··· Input data

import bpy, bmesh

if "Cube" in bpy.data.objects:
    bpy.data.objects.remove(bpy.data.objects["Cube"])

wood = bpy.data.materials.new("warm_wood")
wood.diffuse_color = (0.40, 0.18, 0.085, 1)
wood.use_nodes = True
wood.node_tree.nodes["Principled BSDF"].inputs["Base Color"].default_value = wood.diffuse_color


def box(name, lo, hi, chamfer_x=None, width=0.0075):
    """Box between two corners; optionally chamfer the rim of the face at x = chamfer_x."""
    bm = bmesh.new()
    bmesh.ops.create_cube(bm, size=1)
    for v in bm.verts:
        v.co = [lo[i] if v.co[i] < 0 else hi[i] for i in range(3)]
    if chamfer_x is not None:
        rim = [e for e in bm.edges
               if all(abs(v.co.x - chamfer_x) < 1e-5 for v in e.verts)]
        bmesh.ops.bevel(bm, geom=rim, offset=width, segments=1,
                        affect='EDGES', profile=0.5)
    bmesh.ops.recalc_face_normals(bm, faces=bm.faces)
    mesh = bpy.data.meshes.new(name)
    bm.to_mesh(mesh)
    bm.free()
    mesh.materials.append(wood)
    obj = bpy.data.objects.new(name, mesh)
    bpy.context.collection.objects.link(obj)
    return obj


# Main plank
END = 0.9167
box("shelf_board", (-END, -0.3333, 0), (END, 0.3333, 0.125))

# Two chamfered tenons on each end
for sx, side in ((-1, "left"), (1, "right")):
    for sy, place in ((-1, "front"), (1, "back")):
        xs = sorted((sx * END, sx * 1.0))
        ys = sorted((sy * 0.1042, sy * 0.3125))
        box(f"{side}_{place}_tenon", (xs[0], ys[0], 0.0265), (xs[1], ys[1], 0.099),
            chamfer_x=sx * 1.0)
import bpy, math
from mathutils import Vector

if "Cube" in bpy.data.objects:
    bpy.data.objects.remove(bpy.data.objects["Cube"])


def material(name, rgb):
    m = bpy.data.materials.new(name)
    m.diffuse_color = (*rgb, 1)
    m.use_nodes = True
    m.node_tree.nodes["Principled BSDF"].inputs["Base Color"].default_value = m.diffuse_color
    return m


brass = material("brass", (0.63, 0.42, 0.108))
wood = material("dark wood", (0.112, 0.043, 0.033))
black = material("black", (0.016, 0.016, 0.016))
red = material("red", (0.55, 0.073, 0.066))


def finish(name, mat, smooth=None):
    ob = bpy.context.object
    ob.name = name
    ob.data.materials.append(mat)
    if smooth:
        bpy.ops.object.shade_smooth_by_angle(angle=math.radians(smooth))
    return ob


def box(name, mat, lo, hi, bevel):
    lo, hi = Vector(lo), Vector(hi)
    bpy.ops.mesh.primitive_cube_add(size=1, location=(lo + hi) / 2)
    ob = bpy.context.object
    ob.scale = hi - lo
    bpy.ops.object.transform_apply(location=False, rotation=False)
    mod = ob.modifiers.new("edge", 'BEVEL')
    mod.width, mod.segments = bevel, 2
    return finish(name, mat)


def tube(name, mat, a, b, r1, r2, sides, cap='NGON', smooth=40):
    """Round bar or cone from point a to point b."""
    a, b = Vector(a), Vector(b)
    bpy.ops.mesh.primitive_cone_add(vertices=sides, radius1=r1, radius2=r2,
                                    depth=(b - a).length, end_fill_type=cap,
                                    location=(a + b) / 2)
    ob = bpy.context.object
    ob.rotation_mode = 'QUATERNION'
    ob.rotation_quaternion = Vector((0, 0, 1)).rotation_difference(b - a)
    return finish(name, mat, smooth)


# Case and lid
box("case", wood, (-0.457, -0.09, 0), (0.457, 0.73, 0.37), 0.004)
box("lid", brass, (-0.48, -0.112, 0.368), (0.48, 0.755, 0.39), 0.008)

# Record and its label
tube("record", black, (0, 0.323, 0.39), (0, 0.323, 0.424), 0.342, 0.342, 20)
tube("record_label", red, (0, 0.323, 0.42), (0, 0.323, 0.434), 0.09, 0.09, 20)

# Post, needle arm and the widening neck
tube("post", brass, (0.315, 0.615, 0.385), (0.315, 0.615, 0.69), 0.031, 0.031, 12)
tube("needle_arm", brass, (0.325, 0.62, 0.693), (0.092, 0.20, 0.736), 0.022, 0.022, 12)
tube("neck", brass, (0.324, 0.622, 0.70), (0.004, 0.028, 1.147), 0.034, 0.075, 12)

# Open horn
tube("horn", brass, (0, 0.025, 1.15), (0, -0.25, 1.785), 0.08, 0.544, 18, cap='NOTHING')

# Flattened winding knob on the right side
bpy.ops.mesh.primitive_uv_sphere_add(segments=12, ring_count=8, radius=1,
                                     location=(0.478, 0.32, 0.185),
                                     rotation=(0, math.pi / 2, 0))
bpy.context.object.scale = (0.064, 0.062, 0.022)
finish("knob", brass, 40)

······

Output the records exactly.

▸ Answer to this exercise
import bpy, bmesh

if "Cube" in bpy.data.objects:
    bpy.data.objects.remove(bpy.data.objects["Cube"])

wood = bpy.data.materials.new("warm_wood")
wood.diffuse_color = (0.40, 0.18, 0.085, 1)
wood.use_nodes = True
wood.node_tree.nodes["Principled BSDF"].inputs["Base Color"].default_value = wood.diffuse_color


def box(name, lo, hi, chamfer_x=None, width=0.0075):
    """Box between two corners; optionally chamfer the rim of the face at x = chamfer_x."""
    bm = bmesh.new()
    bmesh.ops.create_cube(bm, size=1)
    for v in bm.verts:
        v.co = [lo[i] if v.co[i] < 0 else hi[i] for i in range(3)]
    if chamfer_x is not None:
        rim = [e for e in bm.edges
               if all(abs(v.co.x - chamfer_x) < 1e-5 for v in e.verts)]
        bmesh.ops.bevel(bm, geom=rim, offset=width, segments=1,
                        affect='EDGES', profile=0.5)
    bmesh.ops.recalc_face_normals(bm, faces=bm.faces)
    mesh = bpy.data.meshes.new(name)
    bm.to_mesh(mesh)
    bm.free()
    mesh.materials.append(wood)
    obj = bpy.data.objects.new(name, mesh)
    bpy.context.collection.objects.link(obj)
    return obj


# Main plank
END = 0.9167
box("shelf_board", (-END, -0.3333, 0), (END, 0.3333, 0.125))

# Two chamfered tenons on each end
for sx, side in ((-1, "left"), (1, "right")):
    for sy, place in ((-1, "front"), (1, "back")):
        xs = sorted((sx * END, sx * 1.0))
        ys = sorted((sy * 0.1042, sy * 0.3125))
        box(f"{side}_{place}_tenon", (xs[0], ys[0], 0.0265), (xs[1], ys[1], 0.099),
            chamfer_x=sx * 1.0)
import bpy, math
from mathutils import Vector

if "Cube" in bpy.data.objects:
    bpy.data.objects.remove(bpy.data.objects["Cube"])


def material(name, rgb):
    m = bpy.data.materials.new(name)
    m.diffuse_color = (*rgb, 1)
    m.use_nodes = True
    m.node_tree.nodes["Principled BSDF"].inputs["Base Color"].default_value = m.diffuse_color
    return m


brass = material("brass", (0.63, 0.42, 0.108))
wood = material("dark wood", (0.112, 0.043, 0.033))
black = material("black", (0.016, 0.016, 0.016))
red = material("red", (0.55, 0.073, 0.066))


def finish(name, mat, smooth=None):
    ob = bpy.context.object
    ob.name = name
    ob.data.materials.append(mat)
    if smooth:
        bpy.ops.object.shade_smooth_by_angle(angle=math.radians(smooth))
    return ob


def box(name, mat, lo, hi, bevel):
    lo, hi = Vector(lo), Vector(hi)
    bpy.ops.mesh.primitive_cube_add(size=1, location=(lo + hi) / 2)
    ob = bpy.context.object
    ob.scale = hi - lo
    bpy.ops.object.transform_apply(location=False, rotation=False)
    mod = ob.modifiers.new("edge", 'BEVEL')
    mod.width, mod.segments = bevel, 2
    return finish(name, mat)


def tube(name, mat, a, b, r1, r2, sides, cap='NGON', smooth=40):
    """Round bar or cone from point a to point b."""
    a, b = Vector(a), Vector(b)
    bpy.ops.mesh.primitive_cone_add(vertices=sides, radius1=r1, radius2=r2,
                                    depth=(b - a).length, end_fill_type=cap,
                                    location=(a + b) / 2)
    ob = bpy.context.object
    ob.rotation_mode = 'QUATERNION'
    ob.rotation_quaternion = Vector((0, 0, 1)).rotation_difference(b - a)
    return finish(name, mat, smooth)


# Case and lid
box("case", wood, (-0.457, -0.09, 0), (0.457, 0.73, 0.37), 0.004)
box("lid", brass, (-0.48, -0.112, 0.368), (0.48, 0.755, 0.39), 0.008)

# Record and its label
tube("record", black, (0, 0.323, 0.39), (0, 0.323, 0.424), 0.342, 0.342, 20)
tube("record_label", red, (0, 0.323, 0.42), (0, 0.323, 0.434), 0.09, 0.09, 20)

# Post, needle arm and the widening neck
tube("post", brass, (0.315, 0.615, 0.385), (0.315, 0.615, 0.69), 0.031, 0.031, 12)
tube("needle_arm", brass, (0.325, 0.62, 0.693), (0.092, 0.20, 0.736), 0.022, 0.022, 12)
tube("neck", brass, (0.324, 0.622, 0.70), (0.004, 0.028, 1.147), 0.034, 0.075, 12)

# Open horn
tube("horn", brass, (0, 0.025, 1.15), (0, -0.25, 1.785), 0.08, 0.544, 18, cap='NOTHING')

# Flattened winding knob on the right side
bpy.ops.mesh.primitive_uv_sphere_add(segments=12, ring_count=8, radius=1,
                                     location=(0.478, 0.32, 0.185),
                                     rotation=(0, math.pi / 2, 0))
bpy.context.object.scale = (0.064, 0.062, 0.022)
finish("knob", brass, 40)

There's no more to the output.